In a brochure describing the exhibition, Clive Foss and Lim Lapides wrote, “Each [era] has its own distinct character, but each was the art of a dictatorship which exercised firm control over the minds and bodies of its population.”

Only a small number of posters from this period survived the ravages of weather, war and politics. This exhibition, curated by PSC Director of Exhibitions Catherine Amidon in conjunction with the International Poster Gallery of Boston, provides a retrospective of the surviving works. Posters by Klutsis and of Mayakovsky complement a series of works that trace the rise of constructivism and its eventual demise under Soviet socialist realism. The works tell a story of the visual arts, while tracing the political course of the new Communist government.

Amidon says the notion of art into life and the theoretical constructs behind the visual arts in the fledgling Soviet Union between 1914 and 1932 are still apparent in visual culture. The multitude of influences of Soviet design in contemporary American culture speak to the level of interest constructivism has generated. She says, “Nationally-standardized McDonalds’ interiors are the ultimate realization of Rodchenko’s ‘Workers’ Club’; revolving Hyatt restaurants a manifestation of Tatlin’s Tower (‘Model for the Monument to the Third International’) and computer graphics provide the means to finally realize Ouspensky’s theory of the fourth dimension in art.

A lecture, “Strange Bed Fellows or Old Friends? Art and Politics” will be held in the Gallery at 6:30 p.m. Monday, February 11.

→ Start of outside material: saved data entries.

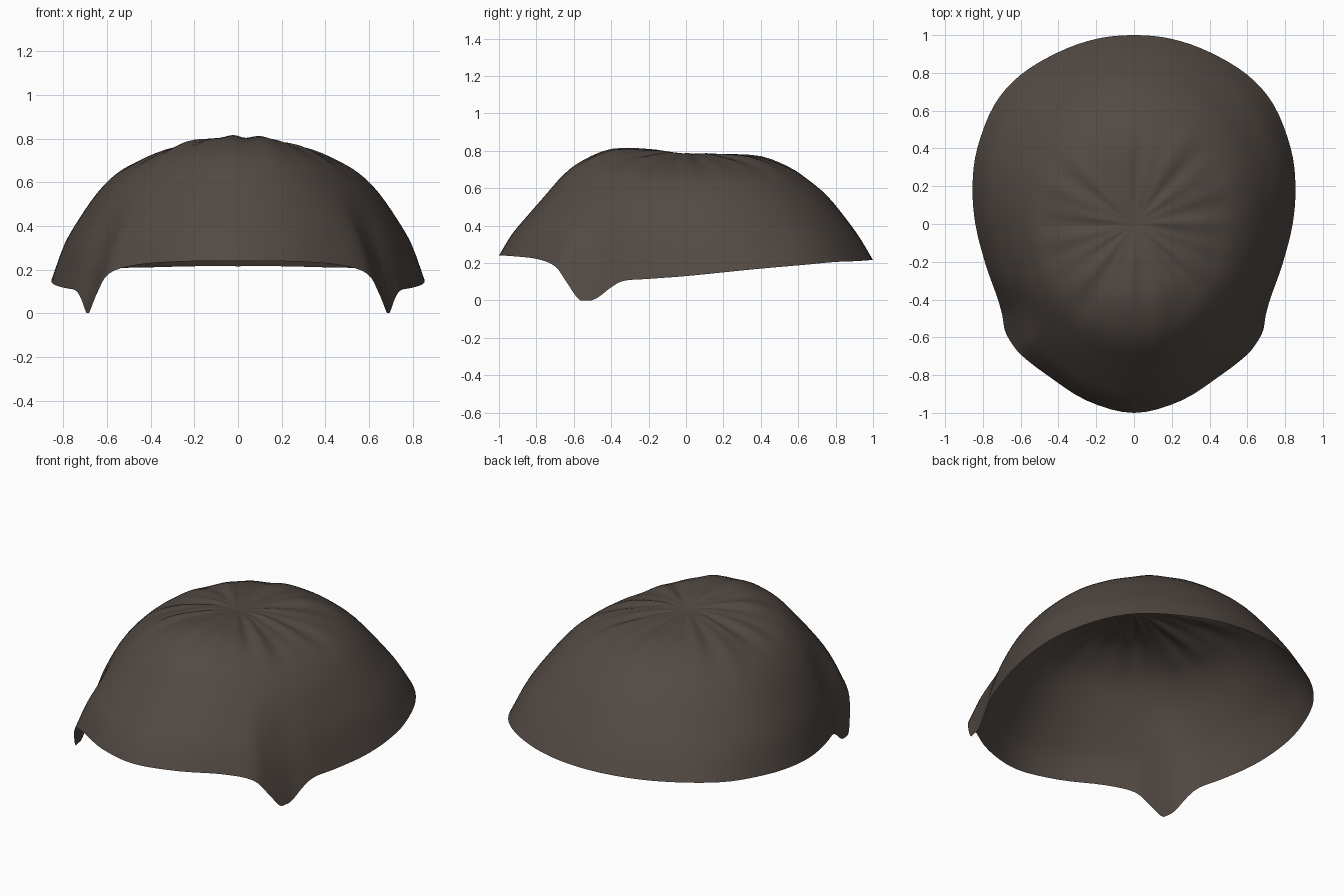
import bpy, bmesh, math
from mathutils import Vector

if "Cube" in bpy.data.objects:
    bpy.data.objects.remove(bpy.data.objects["Cube"])


def spline(points, steps, closed=False):
    """Smooth curve through the points, open or closed."""
    p = [Vector(q) for q in points]
    if closed:
        p = [p[-1]] + p + p[:2]
    else:
        p = [p[0] * 2 - p[1]] + p + [p[-1] * 2 - p[-2]]
    out = []
    for a, b, c, d in zip(p, p[1:], p[2:], p[3:]):
        for k in range(steps):
            t = k / steps
            out.append((b * 2 + (c - a) * t + (a * 2 - b * 5 + c * 4 - d) * t ** 2
                        + (b * 3 - a - c * 3 + d) * t ** 3) / 2)
    return out if closed else out + [p[-2]]


# Rim of one half, front to back, with the pointed sideburn, then mirrored
half = [
    (0, -1, .24), (.25, -.935, .237), (.46, -.8, .222), (.59, -.7, .182),
    (.645, -.635, .092), (.683, -.565, 0), (.697, -.485, .008), (.72, -.4, .07),
    (.745, -.33, .105), (.79, -.2, .115), (.84, 0, .13), (.855, .2, .15),
    (.83, .4, .17), (.74, .63, .19), (.6, .79, .205), (.4, .91, .21),
    (.2, .98, .215), (0, 1, .215)]
rim = spline(half + [(-x, y, z) for x, y, z in half[-2:0:-1]], 4, closed=True)
n = len(rim)


def egg(p):
    """Point of the egg-shaped dome outline that lies beside a rim point."""
    middle, width = .15, .855
    length = 1.15 if p.y < middle else .855
    t = math.atan2((p.y - middle) / length, p.x / width)
    return Vector((width * math.cos(t), middle + length * math.sin(t), p.z))


# Dome profile: fraction of rim radius, then height toward front, side, back
profile = spline([
    (0, .78, .78, .78), (.1, .795, .785, .78), (.2, .805, .78, .78),
    (.4, .805, .74, .765), (.55, .75, .69, .71), (.65, .677, .64, .645),
    (.75, .565, .555, .56), (.85, .45, .43, .44), (.93, .355, .305, .33),
    (1, .24, .13, .215)], 3)


def surface_point(edge, row):
    s, front, side, back = row
    low = max(0, (s - .75) / .25) ** 1.5
    flat = egg(edge).lerp(edge, low)
    c = flat.y / math.hypot(flat.x, flat.y)
    end = profile[-1]

    def blend(f, m, b):
        return m + ((f if c < 0 else b) - m) * c * c

    # Pull the lower band onto the rim line
    z = blend(front, side, back) + (edge.z - blend(*end[1:])) * low
    # Combed folds radiating from the crown
    a = math.atan2(flat.y, flat.x)
    fold = math.sin(11 * a + 5 * s) + .8 * math.sin(19 * a + 1) + .5 * math.sin(5 * a + 2)
    z += .005 * fold * math.sin(math.pi * min(1, s / .75)) ** 2
    return (flat.x * s, flat.y * s, max(0, z))


# Open single-layer shell of hair
bm = bmesh.new()
crown = bm.verts.new((0, 0, profile[0][1]))
rings = [[bm.verts.new(surface_point(e, row)) for e in rim] for row in profile[1:]]
for i in range(n):
    j = (i + 1) % n
    bm.faces.new((crown, rings[0][i], rings[0][j]))
    for inner, outer in zip(rings, rings[1:]):
        bm.faces.new((inner[i], outer[i], outer[j], inner[j]))
for f in bm.faces:
    f.smooth = True
mesh = bpy.data.meshes.new("hair_cap")
bm.to_mesh(mesh)
bm.free()
hair = bpy.data.objects.new("hair_cap", mesh)
bpy.context.collection.objects.link(hair)

# Dark brown hair colour
colour = (.084, .067, .057, 1)
mat = bpy.data.materials.new("dark_brown")
mat.use_nodes = True
mat.diffuse_color = colour
mat.node_tree.nodes["Principled BSDF"].inputs["Base Color"].default_value = colour
mesh.materials.append(mat)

For information contact the Karl Drerup Art Gallery at (603) 535-2614. Gallery hours are Monday through Saturday, noon – 5 p.m.; closed Sundays and holidays.